▶ **Goal of the exercise**: For every line in the material below that holds "scale", report the line.

═════ Dataset entries ═════

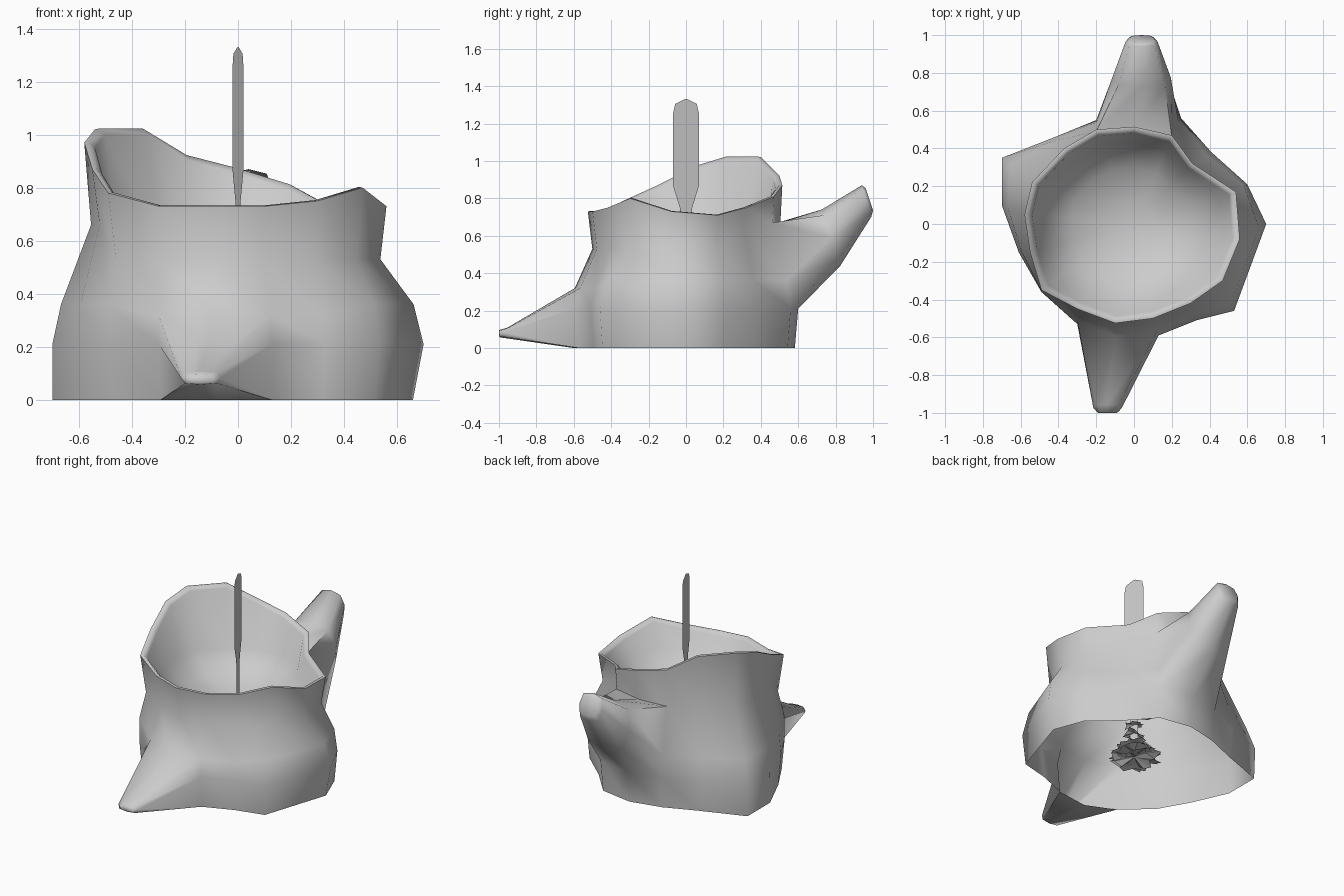
import bpy, bmesh, math, random
from mathutils import Vector as V

if "Cube" in bpy.data.objects:
    bpy.data.objects.remove(bpy.data.objects["Cube"])

random.seed(4)


def make(name, verts, faces, angle=None):
    me = bpy.data.meshes.new(name)
    me.from_pydata([tuple(v) for v in verts], [], faces)
    bm = bmesh.new()
    bm.from_mesh(me)
    bmesh.ops.delete(bm, geom=[v for v in bm.verts if not v.link_faces], context='VERTS')
    bmesh.ops.recalc_face_normals(bm, faces=bm.faces)
    bm.to_mesh(me)
    bm.free()
    ob = bpy.data.objects.new(name, me)
    bpy.context.collection.objects.link(ob)
    if angle:
        bpy.ops.object.select_all(action='DESELECT')
        ob.select_set(True)
        bpy.context.view_layer.objects.active = ob
        bpy.ops.object.shade_smooth_by_angle(angle=math.radians(angle))
    return ob


# Hollow stump: torn rim outline and swollen foot outline, clockwise from the back
rim = [(.2, .47, .81), (.31, .32, .75), (.54, .17, .71), (.56, -.08, .73),
       (.47, -.30, .80), (.3, -.42, .75), (.1, -.5, .73), (-.1, -.525, .73),
       (-.3, -.45, .73), (-.49, -.35, .78), (-.55, -.15, .87), (-.58, .05, .97),
       (-.54, .22, 1.02), (-.37, .4, 1.02), (-.2, .5, .92), (0, .515, .87)]
foot = [(.25, .56), (.41, .38), (.6, .21), (.7, 0), (.53, -.46), (.33, -.51),
        (.13, -.59), (-.1, -.62), (-.3, -.53), (-.49, -.36), (-.61, -.15),
        (-.7, .1), (-.7, .35), (-.42, .46), (-.2, .55), (.02, .6)]
N = len(rim)
rim = [V(p) for p in rim]
foot = [V((x, y, .21)) for x, y in foot]


def ring(t, z, back=0, front=0, scale=1):
    out = []
    for f, r in zip(foot, rim):
        p = f.lerp(r, t)
        lift = back if r.y > .3 or r.x < -.5 else front if r.y < -.4 else 0
        out.append(V((p.x * scale, p.y * scale, z + lift)))
    return out


def shrink(s, dz):
    return [V((p.x * s, p.y * s, p.z + dz)) for p in rim]


base = ring(0, 0, scale=.97)
for i in (11, 12):
    base[i].x = -.7
base[3].x = .66
neck = ring(.92, .53, .13, 0, .94)
for i in (14, 15, 0):          # wall stays upright behind the branch
    neck[i] = V((rim[i].x, rim[i].y * .98, .67))
# Outer wall, rolled rim, then a bowl sloping down to the middle
rows = [base, ring(0, .21), ring(.27, .36, 0, -.04), neck, rim,
        shrink(.97, .003), shrink(.93, -.02),
        ring(1, .62, scale=.83), ring(1, .51, scale=.58), ring(1, .44, scale=.25)]
verts = [p for r in rows for p in r]


def idx(r, c):
    return r * N + c % N


def in_patch(r, c):
    return (r < 2 and c in (6, 7)) or (r in (1, 2) and c in (14, 15))


faces = [(idx(r, c), idx(r, c + 1), idx(r + 1, c + 1), idx(r + 1, c))
         for r in range(len(rows) - 1) for c in range(N) if not in_patch(r, c)]
faces.append([idx(len(rows) - 1, c) for c in range(N)])


# Root and branch grow out of openings in the wall
def limb(r0, c0, stations):
    loop = [idx(r0, c0), idx(r0 + 1, c0), idx(r0 + 2, c0), idx(r0 + 2, c0 + 1),
            idx(r0 + 2, c0 + 2), idx(r0 + 1, c0 + 2), idx(r0, c0 + 2), idx(r0, c0 + 1)]
    sides = [(1, -1), (1, 0), (1, 1), (0, 1), (-1, 1), (-1, 0), (-1, -1), (0, -1)]
    if verts[loop[0]].x < verts[loop[4]].x:
        sides = [(-a, b) for a, b in sides]
    for centre, half_w, up in stations:
        new = []
        for a, b in sides:
            k = .8 if a and b else 1
            verts.append(V(centre) + V((a * half_w * k, 0, 0)) + V(up) * b * k)
            new.append(len(verts) - 1)
        for i in range(8):
            j = (i + 1) % 8
            faces.append((loop[i], loop[j], new[j], new[i]))
        loop = new
    faces.append(loop)


limb(0, 6, [((-.14, -.975, .083), .075, (0, .02, .026)),
            ((-.14, -1.0, .08), .05, (0, 0, .016))])
limb(1, 14, [((.04, .775, .59), .155, (0, -.05, .15)),
             ((.04, .965, .785), .085, (0, -.025, .085)),
             ((.04, .98, .795), .065, (0, -.02, .06))])
make("hollow_stump", verts, faces, 75)

# Thin flat blade rising through the hollow, turned slightly off the front axis
bv = []
for z, w in [(.1, .03), (.5, .03), (.75, .033), (.87, .07), (1.25, .07), (1.305, .058), (1.33, .008)]:
    for s in (-1, 1):
        bv.append((-.3 * s * w, s * w, z))
bf = [(i, i + 1, i + 3, i + 2) for i in range(0, len(bv) - 2, 2)]
make("blade", bv, bf)

# Ragged leaf rosette at the foot of the blade: stacked spiky stars
bv, bf = [], []
for z, radius in [(.025, .14), (.04, .18), (.06, .18), (.085, .16), (.11, .14), (.2, .08), (.26, .07)]:
    start = len(bv)
    bv.append((0, 0, z + .02))
    K = 16
    turn = random.random()
    for i in range(K):
        a = turn + math.tau * i / K
        r = radius * (random.uniform(.85, 1.05) if i % 2 else .7)
        bv.append((r * math.cos(a), r * math.sin(a), z + random.uniform(-.025, .025)))
    bf += [(start, start + 1 + i, start + 1 + (i + 1) % K) for i in range(K)]
make("leaf_rosette", bv, bf)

═════

▶ **Answer box**:
def ring(t, z, back=0, front=0, scale=1):
        out.append(V((p.x * scale, p.y * scale, z + lift)))
base = ring(0, 0, scale=.97)
        ring(1, .62, scale=.83), ring(1, .51, scale=.58), ring(1, .44, scale=.25)]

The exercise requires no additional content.